Federal Contracting Program Continues to Suffer from Fraud, Abuse
A Small Business Administration program that provides federal contracting assistance to small firms located in economically disadvantaged areas continues to be rife with fraud and abuse.
A new report from the Government Accountability Office shows that the HUBZone program has problems spread throughout the nation, and not just in the Washington, D.C., area as outlined in a similar report released in July 2008.
After that 2008 report was issued, lawmakers asked the GAO to determine whether fraud existed in the program outside of the nation's capital and if the SBA had taken actions to stem the fraud.
For the study released today, the GAO identified 19 firms in Texas, Alabama, and California participating in the HUBZone program that do not meet program requirements. For example, an Alabama firm listed its principal office as "Suite 19," but GAO investigators found after visiting the site that the office was "Trailer 19" in a residential trailer park. The individual living in the trailer had no relationship to the HUBZone firm. In fiscal 2006 and 2007, federal agencies obligated nearly $30 million to these 19 firms for performance as the prime contractor on HUBZone contracts and a total of $187 million on all federal contracts.
The GAO said the SBA has initiated steps in strengthening its internal controls as a result of GAO's 2008 testimonies and report but "substantial work remains."
Additionally, it found that the SBA was not able to effectively assess that it didn't have the resources to effectively carry out its review of applications in a timely manner. As a result, according to today's study, the agency had a backlog of about 800 HUBZone applications as of January 2009. At that time, SBA's interim application process was taking about 6 months, which far exceeds the one-month goal as specified by SBA regulations.
The GAO said the SBA has taken some enforcement steps on the 10 firms previously identified by GAO that knowingly did not meet HUBZone program requirements. However, SBA's "failure to promptly remove firms from the HUBZone program and examine some of the most egregious cases" from GAO's July 2008 testimony resulted in an additional $7.2 million in HUBZone obligations and about $25 million in HUBZone contracts to these firms.
The GAO report is expected to be discussed at a House Small Business Committee hearing this afternoon.

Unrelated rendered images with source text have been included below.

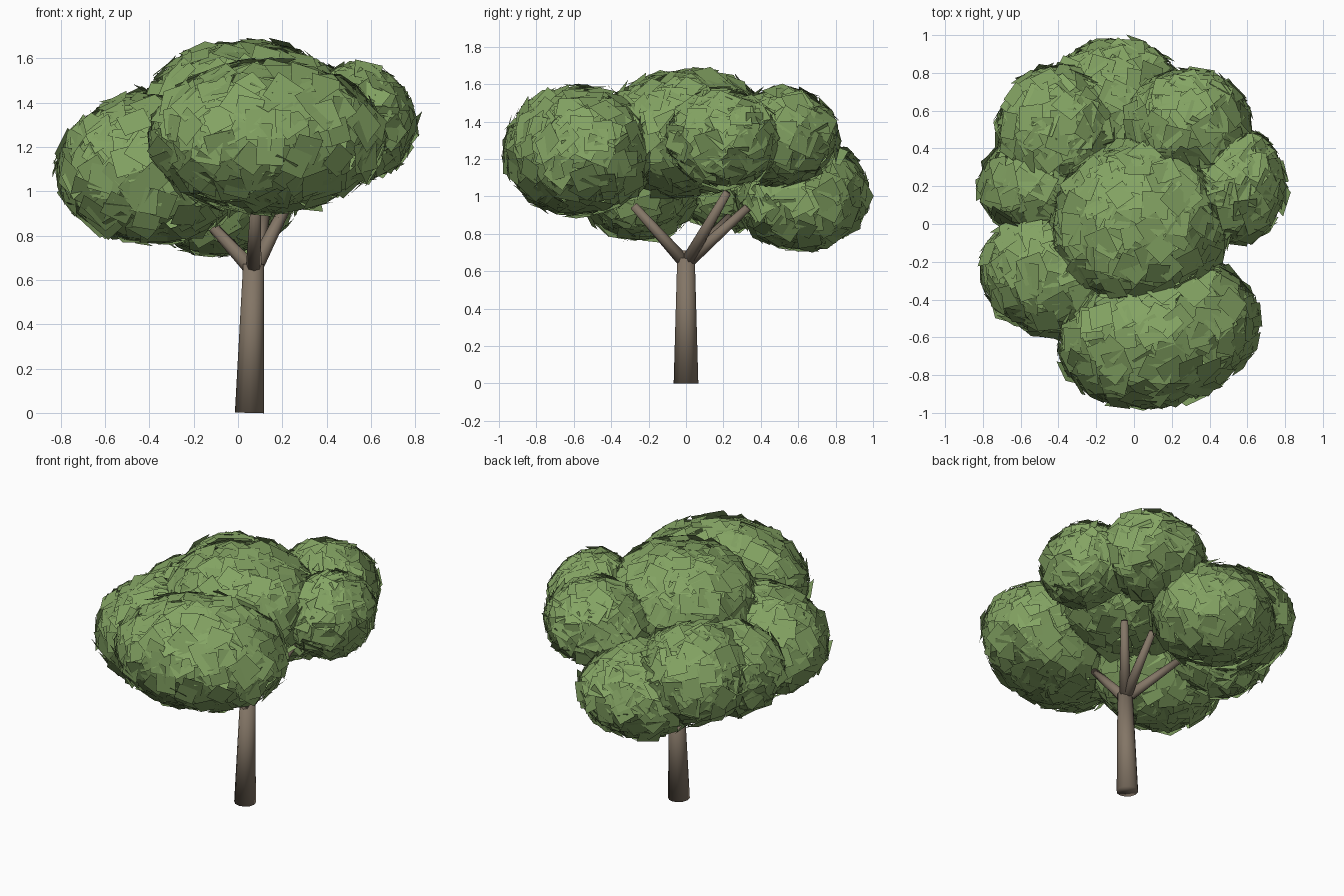
import bpy, bmesh, math, random
from mathutils import Vector, Matrix

if "Cube" in bpy.data.objects:
    bpy.data.objects.remove(bpy.data.objects["Cube"])

random.seed(4)


def material(name, rgb):
    m = bpy.data.materials.new(name)
    m.diffuse_color = (*rgb, 1)
    m.use_nodes = True
    m.node_tree.nodes["Principled BSDF"].inputs["Base Color"].default_value = m.diffuse_color
    return m


LEAF = material("leaf green", (0.232, 0.372, 0.126))
BARK = material("bark brown", (0.228, 0.18, 0.133))


def finish(bm, name, mat):
    mesh = bpy.data.meshes.new(name)
    bm.to_mesh(mesh)
    bm.free()
    mesh.materials.append(mat)
    obj = bpy.data.objects.new(name, mesh)
    bpy.context.collection.objects.link(obj)
    return obj


def limb(name, start, end, r1, r2, sides):
    """Tapered round limb between two points, smooth all over."""
    a, b = Vector(start), Vector(end)
    bm = bmesh.new()
    bmesh.ops.create_cone(bm, cap_ends=True, segments=sides, radius1=r1,
                          radius2=r2, depth=(b - a).length)
    turn = (b - a).to_track_quat('Z', 'Y').to_matrix().to_4x4()
    bm.transform(Matrix.Translation((a + b) / 2) @ turn)
    for f in bm.faces:
        f.smooth = True
    return finish(bm, name, BARK)


def leaf_clump(name, centre, radii, heading=0, size=0.13):
    """Ellipsoid shell of overlapping square leaf cards, turned about z."""
    bm = bmesh.new()
    radii = Vector(radii)
    count = int(2200 * (radii.x * radii.y * radii.z) ** (2 / 3)) + 30
    for i in range(count):
        # even spiral over the sphere with a little jitter
        z = 1 - 2 * (i + 0.5) / count
        ang = i * math.pi * (3 - math.sqrt(5))
        r = math.sqrt(1 - z * z)
        d = Vector((r * math.cos(ang), r * math.sin(ang), z))
        d = (d + Vector([random.uniform(-0.1, 0.1) for _ in range(3)])).normalized()
        normal = Vector([d[k] / radii[k] for k in range(3)]).normalized()
        tilt = Vector([random.gauss(0, 0.12) for _ in range(3)])
        pos = d * radii * random.uniform(0.91, 1.0)
        rot = (normal + tilt).to_track_quat('Z', 'Y').to_matrix().to_4x4()
        spin = Matrix.Rotation(random.uniform(0, math.pi), 4, 'Z')
        bmesh.ops.create_grid(bm, x_segments=1, y_segments=1,
                              size=size / 2 * random.uniform(0.85, 1.1),
                              matrix=Matrix.Translation(pos) @ rot @ spin)
    bm.transform(Matrix.Translation(centre)
                 @ Matrix.Rotation(math.radians(heading), 4, 'Z'))
    return finish(bm, name, LEAF)


# trunk: flares slightly at the foot and leans to one side
limb("trunk", (0.052, 0, 0), (0.07, 0, 0.67), 0.066, 0.047, 12)
limb("trunk_tip", (0.07, 0, 0.64), (0.07, 0, 0.71), 0.046, 0.02, 12)

# branches fan out into the canopy
for i, tip in enumerate([(0.08, -0.28, 0.95), (0.26, 0.22, 1.02),
                         (0.13, 0.33, 0.94), (-0.16, 0.23, 0.89)]):
    limb(f"branch_{i + 1}", (0.07, 0, 0.64), tip, 0.036, 0.022, 8)

# leaf clumps: centre, radii, heading in degrees
clumps = {
    "front_clump": ((0.13, -0.57, 1.24), (0.54, 0.40, 0.35), 14),
    "crown_clump": ((0.03, 0.00, 1.34), (0.47, 0.45, 0.35), 0),
    "left_clump": ((-0.38, -0.25, 1.10), (0.44, 0.35, 0.34), 0),
    "back_left_clump": ((-0.40, 0.49, 1.14), (0.33, 0.35, 0.31), 0),
    "side_left_clump": ((-0.50, 0.21, 1.10), (0.32, 0.28, 0.28), 0),
    "back_clump": ((-0.10, 0.62, 1.01), (0.38, 0.36, 0.30), 0),
    "back_right_clump": ((0.29, 0.52, 1.32), (0.33, 0.30, 0.26), 0),
    "right_clump": ((0.55, 0.20, 1.31), (0.25, 0.30, 0.26), 0),
}
for name, (centre, radii, heading) in clumps.items():
    leaf_clump(name, centre, radii, heading)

SBA Acting Administrator Darryl Hairston is scheduled to testify.
By Sharon McLoone |
March 25, 2009; 1:20 PM ET
Previous: Tools, Tips and Studies: Health Care Heats Up, Snail Mail Slows Down | Next: Legislation Seeks to Revamp Manufacturing Program
Please email us to report offensive comments.
Posted by: donnem1968 | March 29, 2009 10:00 AM
The comments to this entry are closed.